What this task involves:
Could you set down exactly the lines of the data below, starting at the one that holds "const inner = size[k]" and ending at the one that holds "its top pad", both included, and only those?

Input data:
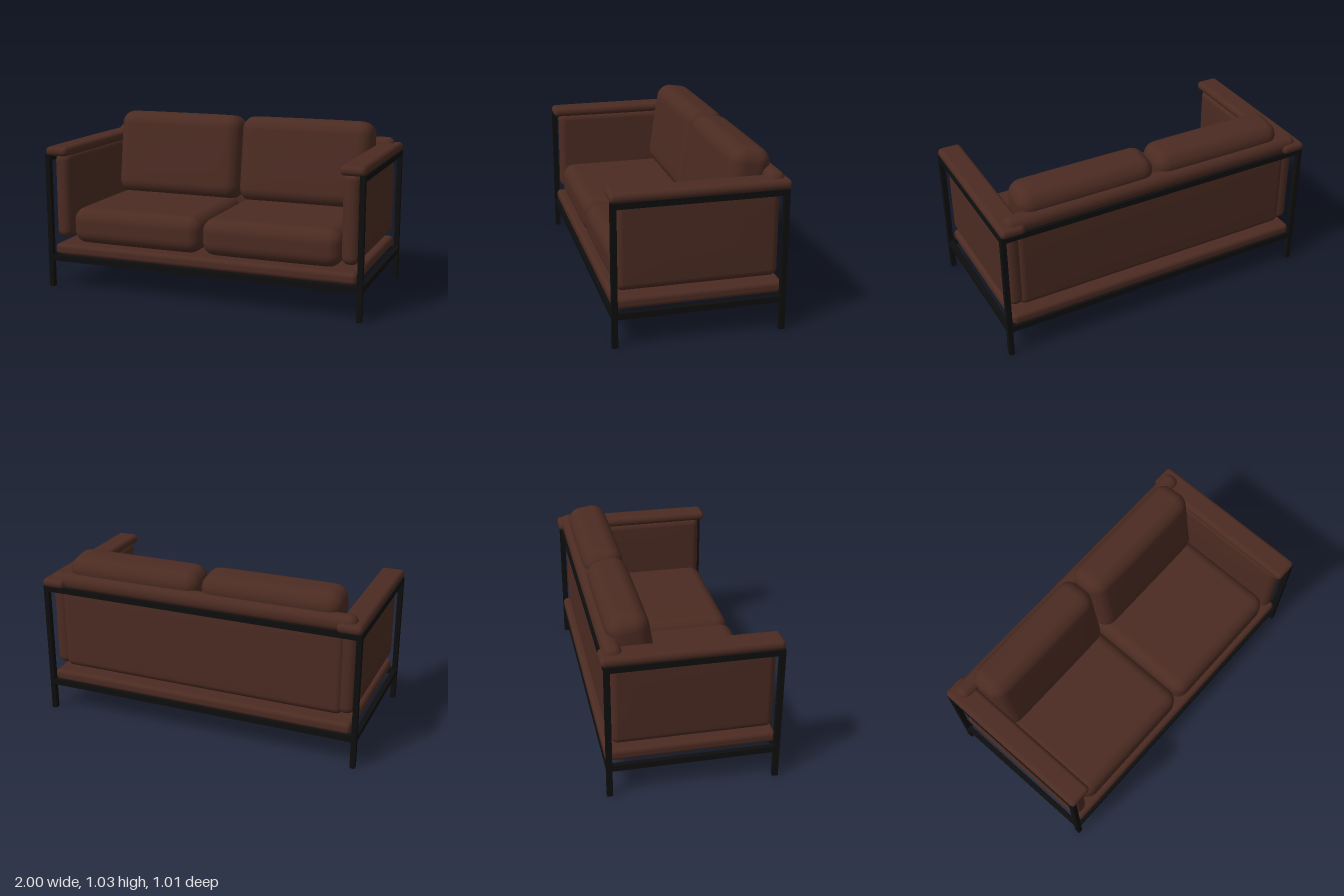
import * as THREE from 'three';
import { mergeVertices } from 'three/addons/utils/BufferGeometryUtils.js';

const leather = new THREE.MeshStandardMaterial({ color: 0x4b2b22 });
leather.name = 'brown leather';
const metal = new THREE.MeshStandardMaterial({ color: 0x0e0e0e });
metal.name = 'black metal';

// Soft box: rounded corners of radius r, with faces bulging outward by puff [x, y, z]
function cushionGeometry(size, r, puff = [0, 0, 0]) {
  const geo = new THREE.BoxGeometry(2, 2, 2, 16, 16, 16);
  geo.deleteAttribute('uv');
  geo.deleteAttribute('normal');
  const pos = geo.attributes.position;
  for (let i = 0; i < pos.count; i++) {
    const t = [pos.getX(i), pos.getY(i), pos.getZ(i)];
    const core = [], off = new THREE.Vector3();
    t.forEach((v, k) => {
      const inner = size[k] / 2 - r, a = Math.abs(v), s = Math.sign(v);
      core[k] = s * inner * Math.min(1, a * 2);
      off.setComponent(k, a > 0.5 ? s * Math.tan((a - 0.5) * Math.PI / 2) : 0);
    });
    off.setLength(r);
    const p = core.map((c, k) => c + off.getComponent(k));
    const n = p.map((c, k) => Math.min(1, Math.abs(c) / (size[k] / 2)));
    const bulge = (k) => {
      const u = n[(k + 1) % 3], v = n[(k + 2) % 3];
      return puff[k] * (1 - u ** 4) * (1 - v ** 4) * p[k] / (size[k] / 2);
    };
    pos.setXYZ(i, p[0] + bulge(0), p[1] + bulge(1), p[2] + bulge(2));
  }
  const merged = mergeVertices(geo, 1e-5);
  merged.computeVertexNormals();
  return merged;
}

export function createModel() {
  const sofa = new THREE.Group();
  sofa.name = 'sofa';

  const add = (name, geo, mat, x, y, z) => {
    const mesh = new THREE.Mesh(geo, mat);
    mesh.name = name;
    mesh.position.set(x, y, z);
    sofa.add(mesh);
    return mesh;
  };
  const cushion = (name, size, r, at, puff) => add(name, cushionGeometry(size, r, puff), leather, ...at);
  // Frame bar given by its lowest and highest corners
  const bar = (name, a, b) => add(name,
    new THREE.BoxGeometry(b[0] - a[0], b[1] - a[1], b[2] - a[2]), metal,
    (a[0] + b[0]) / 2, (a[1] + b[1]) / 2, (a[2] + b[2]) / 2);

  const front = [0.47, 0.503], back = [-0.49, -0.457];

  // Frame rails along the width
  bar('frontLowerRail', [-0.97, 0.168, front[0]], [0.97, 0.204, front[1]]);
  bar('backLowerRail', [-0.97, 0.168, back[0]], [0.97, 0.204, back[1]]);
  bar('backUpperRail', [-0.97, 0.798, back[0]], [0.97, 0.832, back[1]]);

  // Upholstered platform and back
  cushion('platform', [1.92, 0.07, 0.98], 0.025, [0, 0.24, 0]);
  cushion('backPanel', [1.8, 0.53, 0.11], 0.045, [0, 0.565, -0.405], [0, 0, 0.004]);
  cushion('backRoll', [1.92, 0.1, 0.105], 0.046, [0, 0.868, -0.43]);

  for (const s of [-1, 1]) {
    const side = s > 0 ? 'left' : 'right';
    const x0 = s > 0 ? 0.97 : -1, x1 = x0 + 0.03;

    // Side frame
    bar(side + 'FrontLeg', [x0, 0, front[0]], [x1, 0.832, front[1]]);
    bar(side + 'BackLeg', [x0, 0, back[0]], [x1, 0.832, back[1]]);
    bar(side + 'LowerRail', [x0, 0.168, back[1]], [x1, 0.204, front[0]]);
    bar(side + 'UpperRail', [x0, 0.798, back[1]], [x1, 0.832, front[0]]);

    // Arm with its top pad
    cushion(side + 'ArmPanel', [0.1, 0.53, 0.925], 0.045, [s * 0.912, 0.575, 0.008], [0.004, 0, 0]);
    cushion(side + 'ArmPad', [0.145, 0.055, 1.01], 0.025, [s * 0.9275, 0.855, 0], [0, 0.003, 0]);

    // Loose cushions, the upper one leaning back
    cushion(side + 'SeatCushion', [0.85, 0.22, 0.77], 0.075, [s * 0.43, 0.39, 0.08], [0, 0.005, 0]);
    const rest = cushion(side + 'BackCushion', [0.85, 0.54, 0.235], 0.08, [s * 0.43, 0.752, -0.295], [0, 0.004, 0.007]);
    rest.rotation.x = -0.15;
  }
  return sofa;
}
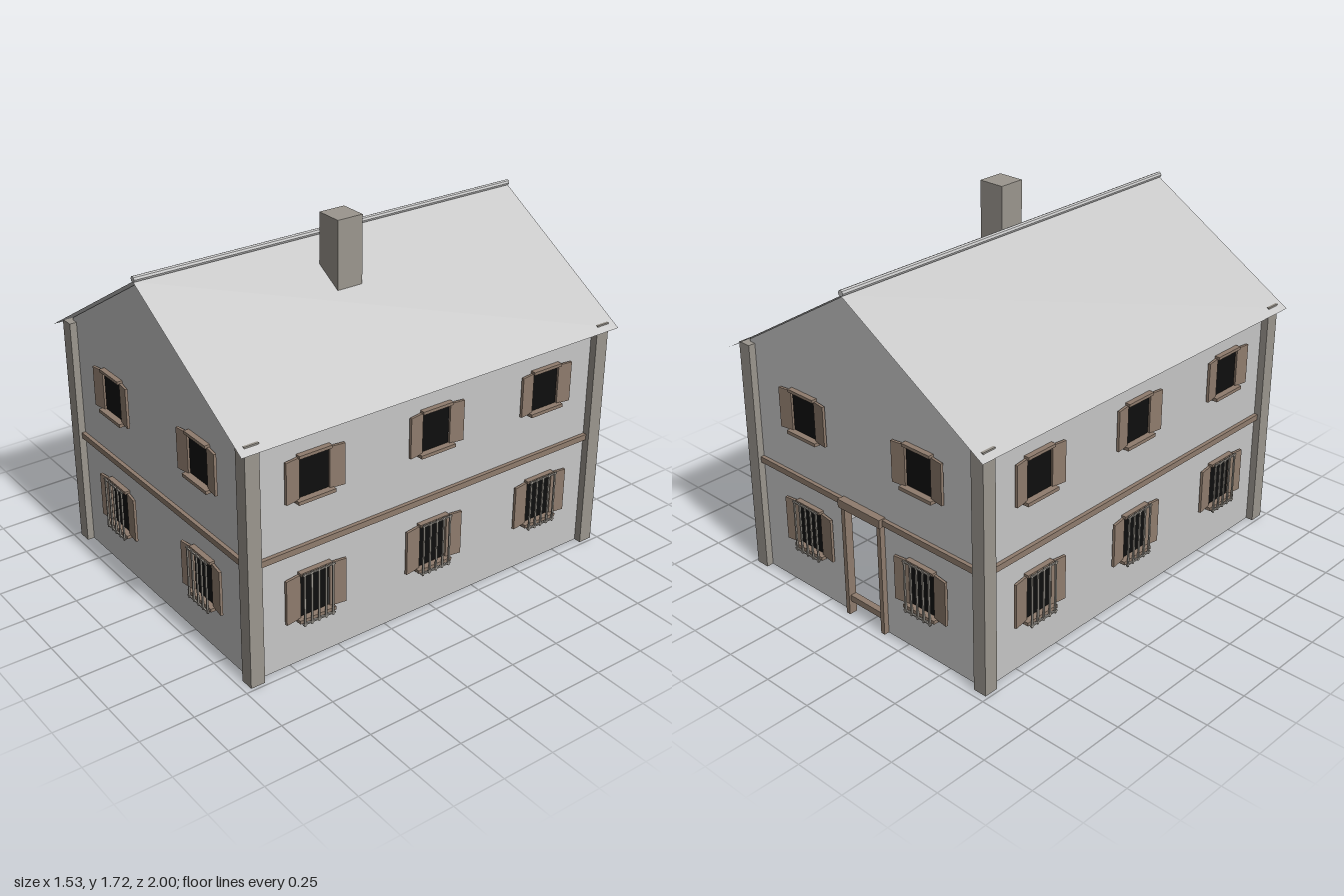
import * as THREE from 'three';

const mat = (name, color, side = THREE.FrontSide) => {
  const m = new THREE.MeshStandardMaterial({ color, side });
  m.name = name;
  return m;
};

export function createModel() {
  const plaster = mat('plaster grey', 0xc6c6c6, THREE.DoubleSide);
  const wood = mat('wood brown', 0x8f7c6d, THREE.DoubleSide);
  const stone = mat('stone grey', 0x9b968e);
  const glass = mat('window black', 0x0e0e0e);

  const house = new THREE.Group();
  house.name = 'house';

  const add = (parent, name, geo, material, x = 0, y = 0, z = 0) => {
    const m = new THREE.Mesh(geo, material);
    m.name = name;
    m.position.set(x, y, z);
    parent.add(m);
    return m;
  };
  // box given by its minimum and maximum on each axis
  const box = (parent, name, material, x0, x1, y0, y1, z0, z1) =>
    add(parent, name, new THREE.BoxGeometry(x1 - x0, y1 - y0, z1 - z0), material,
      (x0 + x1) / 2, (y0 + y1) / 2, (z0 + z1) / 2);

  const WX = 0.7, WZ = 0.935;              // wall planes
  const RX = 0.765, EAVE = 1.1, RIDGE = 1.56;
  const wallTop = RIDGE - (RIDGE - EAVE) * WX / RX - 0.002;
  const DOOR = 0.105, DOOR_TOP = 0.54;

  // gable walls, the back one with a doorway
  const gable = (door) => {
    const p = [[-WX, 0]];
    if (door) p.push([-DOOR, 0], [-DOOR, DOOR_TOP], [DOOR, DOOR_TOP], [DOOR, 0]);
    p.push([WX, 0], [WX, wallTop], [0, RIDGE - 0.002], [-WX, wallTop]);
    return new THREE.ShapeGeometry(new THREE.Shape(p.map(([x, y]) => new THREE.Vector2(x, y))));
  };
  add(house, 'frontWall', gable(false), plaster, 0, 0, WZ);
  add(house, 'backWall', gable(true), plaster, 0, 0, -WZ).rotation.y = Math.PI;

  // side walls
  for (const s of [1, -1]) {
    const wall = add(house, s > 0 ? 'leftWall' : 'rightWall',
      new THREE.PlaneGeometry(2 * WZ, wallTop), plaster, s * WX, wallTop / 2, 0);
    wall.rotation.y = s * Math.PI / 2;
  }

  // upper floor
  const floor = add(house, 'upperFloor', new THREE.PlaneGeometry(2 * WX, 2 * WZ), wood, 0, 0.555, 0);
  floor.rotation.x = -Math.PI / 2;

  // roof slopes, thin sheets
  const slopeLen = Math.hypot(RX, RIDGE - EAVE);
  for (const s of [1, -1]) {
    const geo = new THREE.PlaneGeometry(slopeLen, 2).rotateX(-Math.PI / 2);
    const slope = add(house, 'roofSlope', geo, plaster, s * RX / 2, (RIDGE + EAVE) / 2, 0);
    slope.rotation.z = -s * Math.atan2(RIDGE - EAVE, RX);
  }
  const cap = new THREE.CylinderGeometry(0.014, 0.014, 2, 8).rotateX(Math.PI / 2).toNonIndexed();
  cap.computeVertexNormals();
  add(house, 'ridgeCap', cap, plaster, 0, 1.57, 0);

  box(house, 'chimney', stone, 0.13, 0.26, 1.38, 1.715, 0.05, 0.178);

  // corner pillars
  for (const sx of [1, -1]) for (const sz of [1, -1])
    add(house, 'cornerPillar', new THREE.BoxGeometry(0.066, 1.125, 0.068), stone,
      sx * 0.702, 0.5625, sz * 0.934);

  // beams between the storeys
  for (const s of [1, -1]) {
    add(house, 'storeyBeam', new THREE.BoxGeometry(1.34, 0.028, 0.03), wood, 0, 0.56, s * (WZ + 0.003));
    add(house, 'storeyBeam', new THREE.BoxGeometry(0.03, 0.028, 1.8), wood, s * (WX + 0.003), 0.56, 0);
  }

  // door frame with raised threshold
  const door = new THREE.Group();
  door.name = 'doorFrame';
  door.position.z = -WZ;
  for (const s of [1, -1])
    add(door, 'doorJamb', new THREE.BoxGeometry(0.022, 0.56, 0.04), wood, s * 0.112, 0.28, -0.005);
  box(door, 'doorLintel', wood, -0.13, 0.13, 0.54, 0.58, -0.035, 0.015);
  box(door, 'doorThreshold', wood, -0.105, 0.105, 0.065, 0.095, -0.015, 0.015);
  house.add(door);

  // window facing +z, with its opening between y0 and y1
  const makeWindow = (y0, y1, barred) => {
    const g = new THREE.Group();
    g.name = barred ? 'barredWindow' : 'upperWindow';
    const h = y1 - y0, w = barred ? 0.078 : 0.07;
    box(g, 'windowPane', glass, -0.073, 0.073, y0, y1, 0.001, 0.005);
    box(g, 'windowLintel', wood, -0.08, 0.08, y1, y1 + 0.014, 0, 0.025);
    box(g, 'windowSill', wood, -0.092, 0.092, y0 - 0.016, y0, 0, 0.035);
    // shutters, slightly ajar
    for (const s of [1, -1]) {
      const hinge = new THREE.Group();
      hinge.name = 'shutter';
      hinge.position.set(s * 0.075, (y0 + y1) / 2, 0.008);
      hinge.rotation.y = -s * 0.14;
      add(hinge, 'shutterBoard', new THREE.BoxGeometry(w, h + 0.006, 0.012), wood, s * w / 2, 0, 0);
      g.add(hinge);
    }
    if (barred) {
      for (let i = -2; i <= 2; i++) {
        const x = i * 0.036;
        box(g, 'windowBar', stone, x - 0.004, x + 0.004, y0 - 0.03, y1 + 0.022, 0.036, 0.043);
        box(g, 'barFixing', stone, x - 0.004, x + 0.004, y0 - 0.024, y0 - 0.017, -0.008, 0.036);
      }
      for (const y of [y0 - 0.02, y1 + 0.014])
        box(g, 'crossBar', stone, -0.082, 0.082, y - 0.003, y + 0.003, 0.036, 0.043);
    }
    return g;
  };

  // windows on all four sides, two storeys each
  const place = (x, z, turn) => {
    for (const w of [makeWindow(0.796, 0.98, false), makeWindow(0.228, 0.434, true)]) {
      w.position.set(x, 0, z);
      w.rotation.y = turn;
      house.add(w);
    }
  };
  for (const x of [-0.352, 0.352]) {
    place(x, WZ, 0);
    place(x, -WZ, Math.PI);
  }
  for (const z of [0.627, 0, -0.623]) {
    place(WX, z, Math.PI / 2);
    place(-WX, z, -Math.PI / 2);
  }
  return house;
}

Reply:
      const inner = size[k] / 2 - r, a = Math.abs(v), s = Math.sign(v);
      core[k] = s * inner * Math.min(1, a * 2);
      off.setComponent(k, a > 0.5 ? s * Math.tan((a - 0.5) * Math.PI / 2) : 0);
    });
    off.setLength(r);
    const p = core.map((c, k) => c + off.getComponent(k));
    const n = p.map((c, k) => Math.min(1, Math.abs(c) / (size[k] / 2)));
    const bulge = (k) => {
      const u = n[(k + 1) % 3], v = n[(k + 2) % 3];
      return puff[k] * (1 - u ** 4) * (1 - v ** 4) * p[k] / (size[k] / 2);
    };
    pos.setXYZ(i, p[0] + bulge(0), p[1] + bulge(1), p[2] + bulge(2));
  }
  const merged = mergeVertices(geo, 1e-5);
  merged.computeVertexNormals();
  return merged;
}

export function createModel() {
  const sofa = new THREE.Group();
  sofa.name = 'sofa';

  const add = (name, geo, mat, x, y, z) => {
    const mesh = new THREE.Mesh(geo, mat);
    mesh.name = name;
    mesh.position.set(x, y, z);
    sofa.add(mesh);
    return mesh;
  };
  const cushion = (name, size, r, at, puff) => add(name, cushionGeometry(size, r, puff), leather, ...at);
  // Frame bar given by its lowest and highest corners
  const bar = (name, a, b) => add(name,
    new THREE.BoxGeometry(b[0] - a[0], b[1] - a[1], b[2] - a[2]), metal,
    (a[0] + b[0]) / 2, (a[1] + b[1]) / 2, (a[2] + b[2]) / 2);

  const front = [0.47, 0.503], back = [-0.49, -0.457];

  // Frame rails along the width
  bar('frontLowerRail', [-0.97, 0.168, front[0]], [0.97, 0.204, front[1]]);
  bar('backLowerRail', [-0.97, 0.168, back[0]], [0.97, 0.204, back[1]]);
  bar('backUpperRail', [-0.97, 0.798, back[0]], [0.97, 0.832, back[1]]);

  // Upholstered platform and back
  cushion('platform', [1.92, 0.07, 0.98], 0.025, [0, 0.24, 0]);
  cushion('backPanel', [1.8, 0.53, 0.11], 0.045, [0, 0.565, -0.405], [0, 0, 0.004]);
  cushion('backRoll', [1.92, 0.1, 0.105], 0.046, [0, 0.868, -0.43]);

  for (const s of [-1, 1]) {
    const side = s > 0 ? 'left' : 'right';
    const x0 = s > 0 ? 0.97 : -1, x1 = x0 + 0.03;

    // Side frame
    bar(side + 'FrontLeg', [x0, 0, front[0]], [x1, 0.832, front[1]]);
    bar(side + 'BackLeg', [x0, 0, back[0]], [x1, 0.832, back[1]]);
    bar(side + 'LowerRail', [x0, 0.168, back[1]], [x1, 0.204, front[0]]);
    bar(side + 'UpperRail', [x0, 0.798, back[1]], [x1, 0.832, front[0]]);

    // Arm with its top pad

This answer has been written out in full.